NOW IN THE BRIGGS CASE THERE IS A—I'M SORRY [unintelligible] IN THE BRIGGS CASE THERE IS AN ADDITIONAL PIECE OF EVIDENCE. THIS IS THE KENNETH CLARK EVIDENCE AND I WONDER IF YOU COULD TALK A LITTLE BIT ABOUT WHY YOU ASKED, WHY HE WAS ASKED TO GIVE EVIDENCE AND THE KIND OF CONTROVERSY, WHY HE WAS SUCH A SUPPORTER OF IT . [unintelligible].

Judge Robert Carter:

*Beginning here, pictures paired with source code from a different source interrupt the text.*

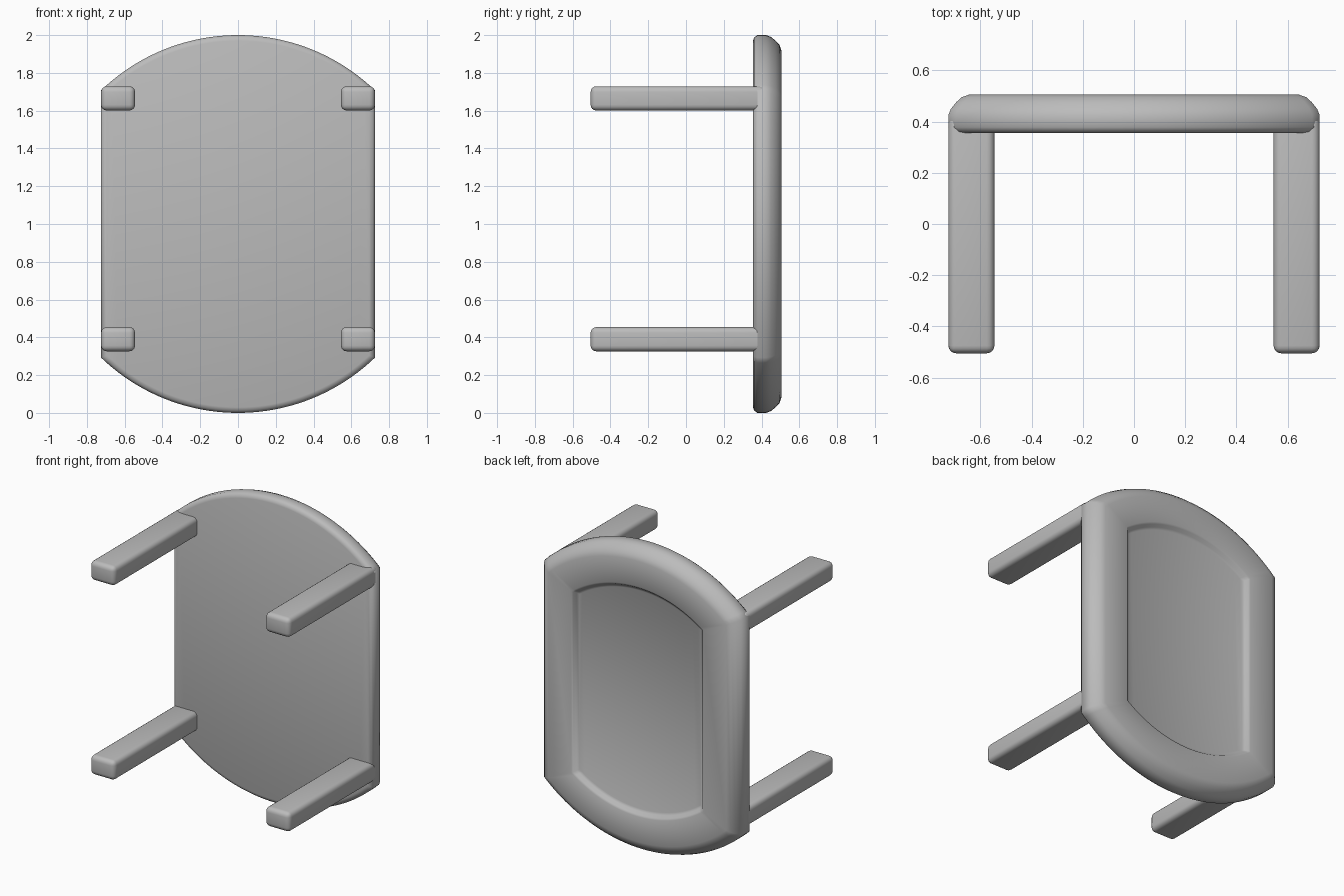
import bpy, bmesh, math

if "Cube" in bpy.data.objects:
    bpy.data.objects.remove(bpy.data.objects["Cube"])

grey = bpy.data.materials.new("plain_grey")
grey.diffuse_color = (0.5, 0.5, 0.5, 1)
grey.use_nodes = True
grey.node_tree.nodes["Principled BSDF"].inputs["Base Color"].default_value = grey.diffuse_color

HALF_W, RADIUS, MID_Z = 0.725, 1.045, 1.0
STEPS = 40


def finish(bm, name):
    bmesh.ops.recalc_face_normals(bm, faces=bm.faces)
    mesh = bpy.data.meshes.new(name)
    bm.to_mesh(mesh)
    bm.free()
    obj = bpy.data.objects.new(name, mesh)
    bpy.context.collection.objects.link(obj)
    mesh.materials.append(grey)
    bpy.ops.object.select_all(action='DESELECT')
    obj.select_set(True)
    bpy.context.view_layer.objects.active = obj
    bpy.ops.object.shade_smooth_by_angle(angle=math.radians(50))
    return obj


def outline(inset):
    """Straight sides with bowed ends, moved inward by inset."""
    w, r = HALF_W - inset, RADIUS - inset
    a = math.asin(w / r)
    arc = [(r * math.sin(t), r * math.cos(t) - RADIUS + 1.0)
           for t in (-a + 2 * a * i / STEPS for i in range(STEPS + 1))]
    return arc + [(-x, -z) for x, z in arc]


# Table top lying on its end: rounded rim and a shallow recessed panel behind
profile = [(0.355, 0.03), (0.361, 0.012), (0.378, 0.0), (0.425, 0.0),
           (0.45, 0.01), (0.475, 0.03), (0.495, 0.052), (0.505, 0.08),
           (0.505, 0.245), (0.499, 0.257), (0.482, 0.27), (0.475, 0.285)]
bm = bmesh.new()
rings = [[bm.verts.new((x, y, MID_Z + z)) for x, z in outline(d)]
         for y, d in profile]
n = len(rings[0])
for a, b in zip(rings, rings[1:]):
    for i in range(n):
        j = (i + 1) % n
        bm.faces.new((a[i], a[j], b[j], b[i]))
bm.faces.new(rings[0])
bm.faces.new(rings[-1])
finish(bm, "table_top")

# Four rounded rectangular legs pointing forward
Y0, Y1 = -0.505, 0.42
for side, sx in (("left", -1), ("right", 1)):
    for level, z in (("lower", 0.39), ("upper", 1.665)):
        bm = bmesh.new()
        bmesh.ops.create_cube(bm, size=1)
        for v in bm.verts:
            v.co = (sx * 0.635 + v.co.x * 0.18,
                    (Y0 + Y1) / 2 + v.co.y * (Y1 - Y0),
                    z + v.co.z * 0.128)
        bmesh.ops.bevel(bm, geom=bm.edges[:], offset=0.03, segments=4,
                        profile=0.5, affect='EDGES')
        finish(bm, f"{level}_{side}_leg")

When we finished with Brown—not I'm sorry, with, when we finished with the case in one of the Supreme Court victories in 1950, with the Oklahoma case McLauren versus the University of Oklahoma, and Swett versus the University of Texas, which was the Law School case, we decided the time had come to attack the public school segregation. The problem was that in the Graduate School and in the Law School, we had an advantage in showing the teachers, the quality of the teachers the—what one could do, the offerings available, and so forth, and the prestige of the school. When we went to the public school, we had—that advantage was lost. And we were looking around for ways to find to convince the Court that these schools were unequal. And I had read a study—I'm sorry I think his name is Oppenheimer, but I can't recall his name—by a psychologist, who had made a study of Blacks coming into Philadelphia, and his—the import of this study was the longer they were there, the higher their educational, the higher they scored educationally. And that led me to think that maybe we could use this kind of psychological evidence. And I went to him and he said no, he didn't think he would be interested, but he pointed me to Kenneth Clark. And Kenneth and his wife had done a study of the impact of race on children with, by the use of dolls—and a white doll and a black doll—the which, which is the most beautiful, the best, and so forth. The Black child would always choose the white doll. And so I asked him would he be helpful, and he said yes. He got very interested in it, and became our advisor, testified in several cases as his wife did, tested some children in Clarendon County. And also got us a number of other people in the—psychologists, and psychiatrists, sociologists who committed themselves to the principle that segregation was an evil, and so forth. So that's how that came about.